BEGIN MATERIAL SUPPLIED

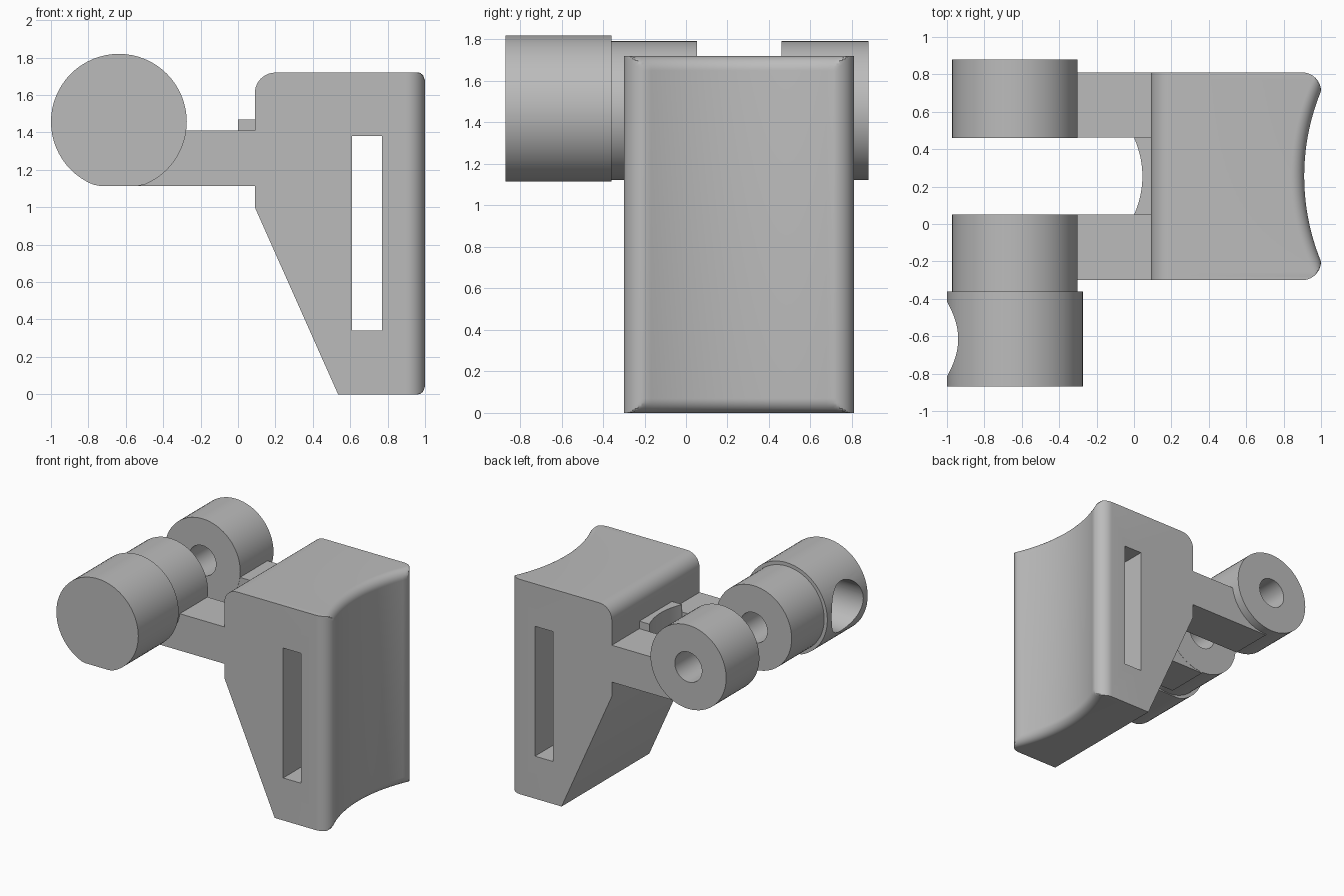
import bpy
import bmesh
import math
from mathutils import Matrix

if "Cube" in bpy.data.objects:
    bpy.data.objects.remove(bpy.data.objects["Cube"], do_unlink=True)

GREY = (0.5, 0.5, 0.5, 1)
grey = bpy.data.materials.new("plain grey")
grey.use_nodes = True
grey.diffuse_color = GREY
grey.node_tree.nodes["Principled BSDF"].inputs["Base Color"].default_value = GREY

AXIS_X, AXIS_Z = -0.637, 1.457   # barrel axis
MID_Y, HALF_Y = 0.255, 0.555     # body centre and half width
FLAT_Z = 1.115                   # underside of arms and large barrel


def make_object(name, bm):
    bmesh.ops.recalc_face_normals(bm, faces=bm.faces)
    mesh = bpy.data.meshes.new(name)
    bm.to_mesh(mesh)
    bm.free()
    obj = bpy.data.objects.new(name, mesh)
    bpy.context.collection.objects.link(obj)
    mesh.materials.append(grey)
    return obj


def loft(name, sections):
    """Skin a list of closed sections with equal point counts."""
    bm = bmesh.new()
    rings = [[bm.verts.new(p) for p in s] for s in sections]
    for a, b in zip(rings, rings[1:]):
        for i in range(len(a)):
            j = (i + 1) % len(a)
            bm.faces.new((a[i], a[j], b[j], b[i]))
    bm.faces.new(rings[0])
    bm.faces.new(rings[-1])
    return make_object(name, bm)


def extrude_y(name, profile, y0, y1):
    return loft(name, [[(x, y, z) for x, z in profile] for y in (y0, y1)])


def barrel(name, radius, y0, y1, steps=64):
    angles = [math.tau * i / steps for i in range(steps)]
    profile = [(AXIS_X + radius * math.cos(a),
                max(FLAT_Z, AXIS_Z + radius * math.sin(a))) for a in angles]
    return extrude_y(name, profile, y0, y1)


def cut(target, cutter):
    cutter.hide_render = True
    mod = target.modifiers.new("cut", "BOOLEAN")
    mod.operation = "DIFFERENCE"
    mod.solver = "EXACT"
    mod.object = cutter
    bpy.context.view_layer.objects.active = target
    bpy.ops.object.modifier_apply(modifier=mod.name)
    bpy.data.objects.remove(cutter, do_unlink=True)


# Body: side profile swept across the width, with a hollowed right face
HEIGHT, EDGE_R, CORNER_R, HOLLOW_R, TOP_R = 1.72, 0.07, 0.1, 1.2, 0.11
quarter = [math.pi / 2 * i / 10 for i in range(11)]


def right_x(y, z):
    d = abs(y - MID_Y)
    hollow = 0.91 + HOLLOW_R - math.sqrt(HOLLOW_R ** 2 - d ** 2)
    near = min(z, HEIGHT - z)
    if near < EDGE_R:
        hollow -= EDGE_R - math.sqrt(max(0, EDGE_R ** 2 - (EDGE_R - near) ** 2))
    over = d - (HALF_Y - CORNER_R)
    if over <= 0:
        return hollow
    corner = 0.9 + math.sqrt(max(0, CORNER_R ** 2 - over ** 2))
    return min(hollow, corner)


low = [EDGE_R * (1 - math.cos(a)) for a in quarter]
heights = low + [HEIGHT - z for z in reversed(low)]
left = [(0.09 + TOP_R * (1 - math.sin(a)), HEIGHT - TOP_R * (1 - math.cos(a)))
        for a in quarter]
left += [(0.09, 1.0), (0.535, 0)]

inner = HALF_Y - CORNER_R
offsets = [inner * i / 14 for i in range(14)]
offsets += [inner + CORNER_R * math.sin(a) for a in quarter]
rows = [MID_Y - d for d in reversed(offsets)] + [MID_Y + d for d in offsets[1:]]
body = loft("body", [
    [(right_x(y, z), y, z) for z in heights] + [(x, y, z) for x, z in left]
    for y in rows])

# Strap slot through the body
cut(body, extrude_y("slot_cutter", [(0.61, 0.34), (0.77, 0.34), (0.77, 1.38), (0.61, 1.38)], -1, 1))
parts = [body]

# Two arms, each ending in a bored barrel
arm_profile = [(AXIS_X, FLAT_Z), (0.1, FLAT_Z), (0.1, 1.41),
               (-0.4, 1.41), (-0.4, 1.25), (AXIS_X, 1.25)]
for side, arm_y, ring_y in (("front", (-0.3, 0.05), (-0.36, 0.052)),
                            ("back", (0.462, 0.81), (0.46, 0.88))):
    parts.append(extrude_y(side + "_arm", arm_profile, *arm_y))
    ring = barrel(side + "_barrel", 0.335, *ring_y)
    cut(ring, barrel("bore_cutter", 0.12, ring_y[0] - 0.1, ring_y[1] + 0.1, 40))
    parts.append(ring)

# Large end barrel with a blind hole in its left-hand side
end = barrel("end_barrel", 0.363, -0.87, -0.36)
bm = bmesh.new()
bmesh.ops.create_cone(bm, cap_ends=True, segments=48, radius1=0.2, radius2=0.2, depth=0.7,
                      matrix=Matrix.Translation((-0.8, -0.615, AXIS_Z))
                      @ Matrix.Rotation(math.pi / 2, 4, "Y"))
cut(end, make_object("side_hole_cutter", bm))
parts.append(end)

# Web between the arms, with a shallow curved face
curve = [(0.045 * (1 - t * t), MID_Y + 0.207 * t) for t in [i / 8 - 1 for i in range(17)]]
outline = curve + [(0.1, MID_Y + 0.207), (0.1, MID_Y - 0.207)]
parts.append(loft("web", [[(x, y, z) for x, y in outline] for z in (FLAT_Z, 1.47)]))

# Smooth shading with crisp edges
bpy.ops.object.select_all(action="DESELECT")
for part in parts:
    part.select_set(True)
bpy.context.view_layer.objects.active = body
bpy.ops.object.shade_smooth_by_angle(angle=math.radians(25))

END MATERIAL SUPPLIED

### EXERCISE PROMPT
Please find every line in the listing that holds the string "name" and copy it.

### SOLUTION BELOW
def make_object(name, bm):
    mesh = bpy.data.meshes.new(name)
    obj = bpy.data.objects.new(name, mesh)
def loft(name, sections):
    return make_object(name, bm)
def extrude_y(name, profile, y0, y1):
    return loft(name, [[(x, y, z) for x, z in profile] for y in (y0, y1)])
def barrel(name, radius, y0, y1, steps=64):
    return extrude_y(name, profile, y0, y1)
    bpy.ops.object.modifier_apply(modifier=mod.name)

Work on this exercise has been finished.